After completing a prototype in October 2008, demonstrations of the proposed Web site were held for the Utah Transparency Advisory Board, which was overseeing the project, and the entities that would be participating in it. The demonstrations yielded suggestions to improve the interface for non-expert users, as well as enhance back-end performance. “This cooperation was essential, or it wouldn’t have worked,” Reidhead said.
The resulting site, transparent.utah.gov, offers a simple but powerful interface. Users can select a level of government, specific entity, transaction type, and time period from drop-down menus. Data mining techniques let users filter the results by fund, organization, category, and vendor. At any point, the user can drill down to more detailed information by simply clicking on links, and even view the results along a different dimension. As users drill down, the site maintains the previous search window so that users can keep track of where they are, backtrack if necessary, and try new data paths.
Online videos show new users how to use the site effectively. Both simple and advanced searches for specific information are provided.
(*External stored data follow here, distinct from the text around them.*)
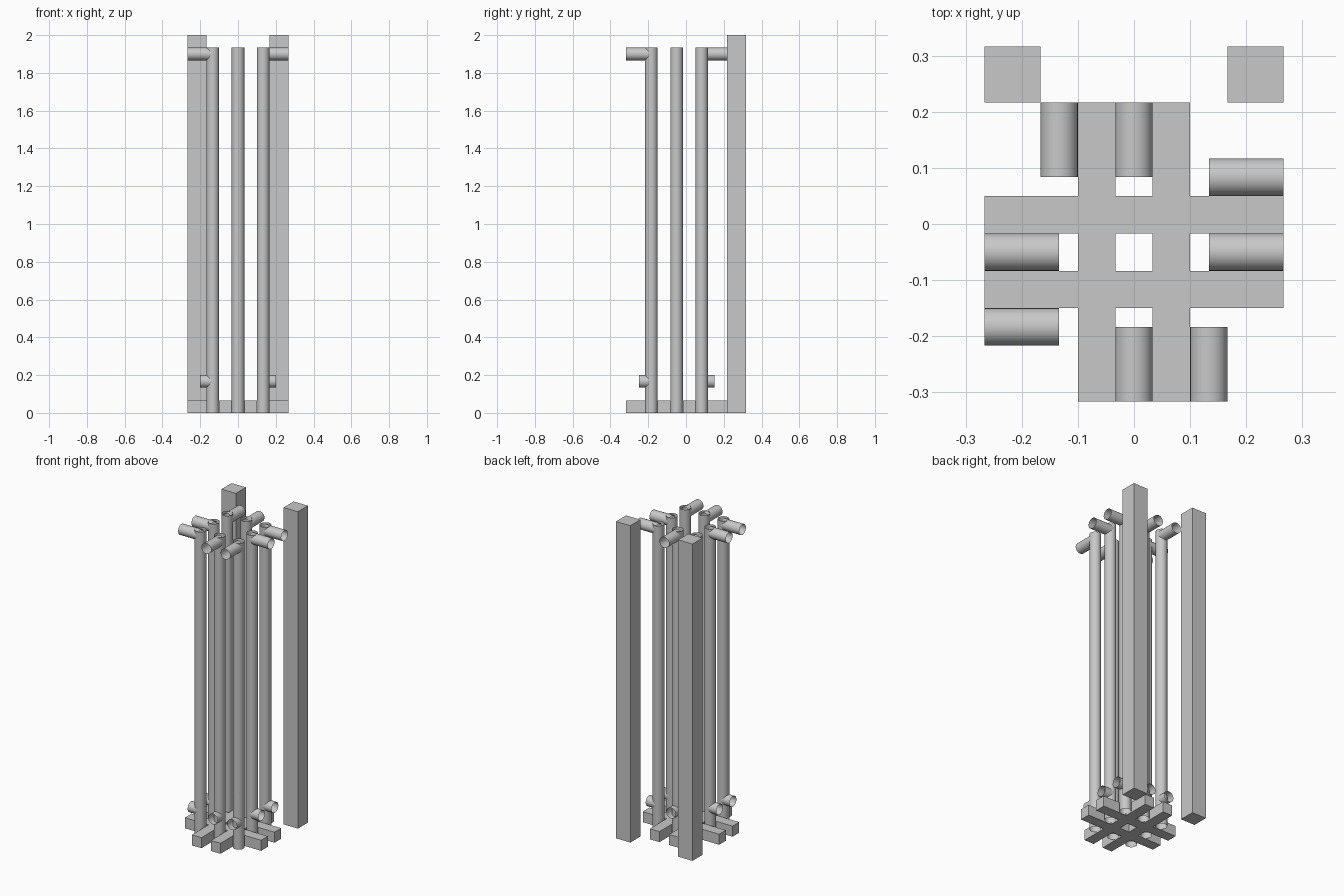
import bpy, bmesh
from mathutils import Vector

if "Cube" in bpy.data.objects:
    bpy.data.objects.remove(bpy.data.objects["Cube"])

U = 1 / 30            # base module: tube radius and half bar width
CY = -1.5 * U         # the tube cluster sits forward of the two posts

grey = bpy.data.materials.new("plain grey")
grey.diffuse_color = (0.58, 0.58, 0.58, 1)
grey.use_nodes = True
grey.node_tree.nodes["Principled BSDF"].inputs["Base Color"].default_value = grey.diffuse_color


def make(name, bm):
    bmesh.ops.recalc_face_normals(bm, faces=bm.faces)
    mesh = bpy.data.meshes.new(name)
    bm.to_mesh(mesh)
    bm.free()
    mesh.materials.append(grey)
    obj = bpy.data.objects.new(name, mesh)
    bpy.context.collection.objects.link(obj)
    return obj


def box(name, lo, hi):
    bm = bmesh.new()
    bmesh.ops.create_cube(bm, size=1)
    lo, hi = Vector(lo), Vector(hi)
    for v in bm.verts:
        v.co = (lo + hi) / 2 + v.co * (hi - lo)
    return make(name, bm)


def tube(name, start, end):
    """Open-ended smooth pipe between two points."""
    start, end = Vector(start), Vector(end)
    axis = end - start
    bm = bmesh.new()
    bmesh.ops.create_cone(bm, cap_ends=False, segments=32, radius1=U,
                          radius2=U, depth=axis.length)
    rot = axis.to_track_quat('Z', 'Y').to_matrix()
    for v in bm.verts:
        v.co = (start + end) / 2 + rot @ v.co
    for f in bm.faces:
        f.smooth = True
    return make(name, bm)


# Base lattice: two crossing pairs of bars merged into one slab
cuts = [-8 * U, -3 * U, -U, U, 3 * U, 8 * U]
bm = bmesh.new()
pts = [[bm.verts.new((x, y + CY, 0)) for y in cuts] for x in cuts]
for i in range(5):
    for j in range(5):
        if i % 2 or j % 2:
            bm.faces.new((pts[i][j], pts[i + 1][j],
                          pts[i + 1][j + 1], pts[i][j + 1]))
bmesh.ops.delete(bm, geom=[v for v in bm.verts if not v.link_faces],
                 context='VERTS')
top = bmesh.ops.extrude_face_region(bm, geom=bm.faces[:], use_keep_orig=True)
for v in top["geom"]:
    if isinstance(v, bmesh.types.BMVert):
        v.co.z = 2 * U
make("base_lattice", bm)

# Two square rear posts
for side, x in (("left", -8 * U), ("right", 5 * U)):
    box("rear_post_" + side, (x, 6.5 * U, 0), (x + 3 * U, 9.5 * U, 2))

# Eight pipes around the lattice, with outlets turned in a pinwheel
pipes = [(-1, 1, 0, 1), (0, 1, 0, 1), (1, 1, 1, 0), (1, 0, 1, 0),
         (1, -1, 0, -1), (0, -1, 0, -1), (-1, -1, -1, 0), (-1, 0, -1, 0)]
for n, (i, j, dx, dy) in enumerate(pipes, 1):
    x, y = 4 * U * i, 4 * U * j + CY
    tube(f"upright_pipe_{n}", (x, y, 0), (x, y, 58 * U))
    for label, z, length in (("upper", 57 * U, 4 * U), ("lower", 5 * U, 2 * U)):
        tube(f"{label}_outlet_{n}", (x, y, z),
             (x + dx * length, y + dy * length, z))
Database queries are cached, using the Hibernate persistence framework, to provide rapid response to iterative searches. Users are able to download information as simple text or Excel-compatible spreadsheets, enabling off-line analysis. The size of downloads is currently limited to avoid overloading the servers with the results of large queries.
The initial data offered on the site was mainly state revenue and expenditure information for the current year. However, the legislation makes it clear that the choices will be increasing dramatically. Regulations require that state agencies, institutions of higher education, school districts, local and municipal governments, and even special district agencies (such as water and power boards) must either participate in the Utah Public Finance Web site project, or create their own equivalent, within specific deadlines. In addition, more kinds of data are becoming available. “We’re now adding payroll information,” said Brenda Lee, project manager for the Division of Finance. There is also the possibility that historic data could be staged for access.
To facilitate the participation of entities, Utah Interactive has created special tools for managing information and moving it to the Web site for display. Entities can automatically upload data in a standardized file to a self-service administration portal. These tools are simple for agencies to use but also offer password protection for security. The generic, flexible data structures enable relatively simple mapping of data from different sources and formats. Help is available for smaller government entities that might not have the personnel or expertise to comply with the requirements otherwise.
The project has not been without its challenges. For example, concerns about the privacy of personal information has led to some critical decisions. “The budget does not permit staging personal information securely, so we exclude personal information and certain data fields before pulling the data into the database,” Lee said. In addition, citizens often want more than mere numbers -- they want to know why money was spent the way it was. The Utah Public Finance Web site project accepts such questions and suggestions, which will also influence future developments.
The resulting database is proving to be very popular. “Success is not only the number of users but whether people are getting the information that they want,” Woolley said. The addition of new sources and types of information should ensure that the site continues to be valuable to residents. “The future is where the power is going to be with this,” Reidhead said.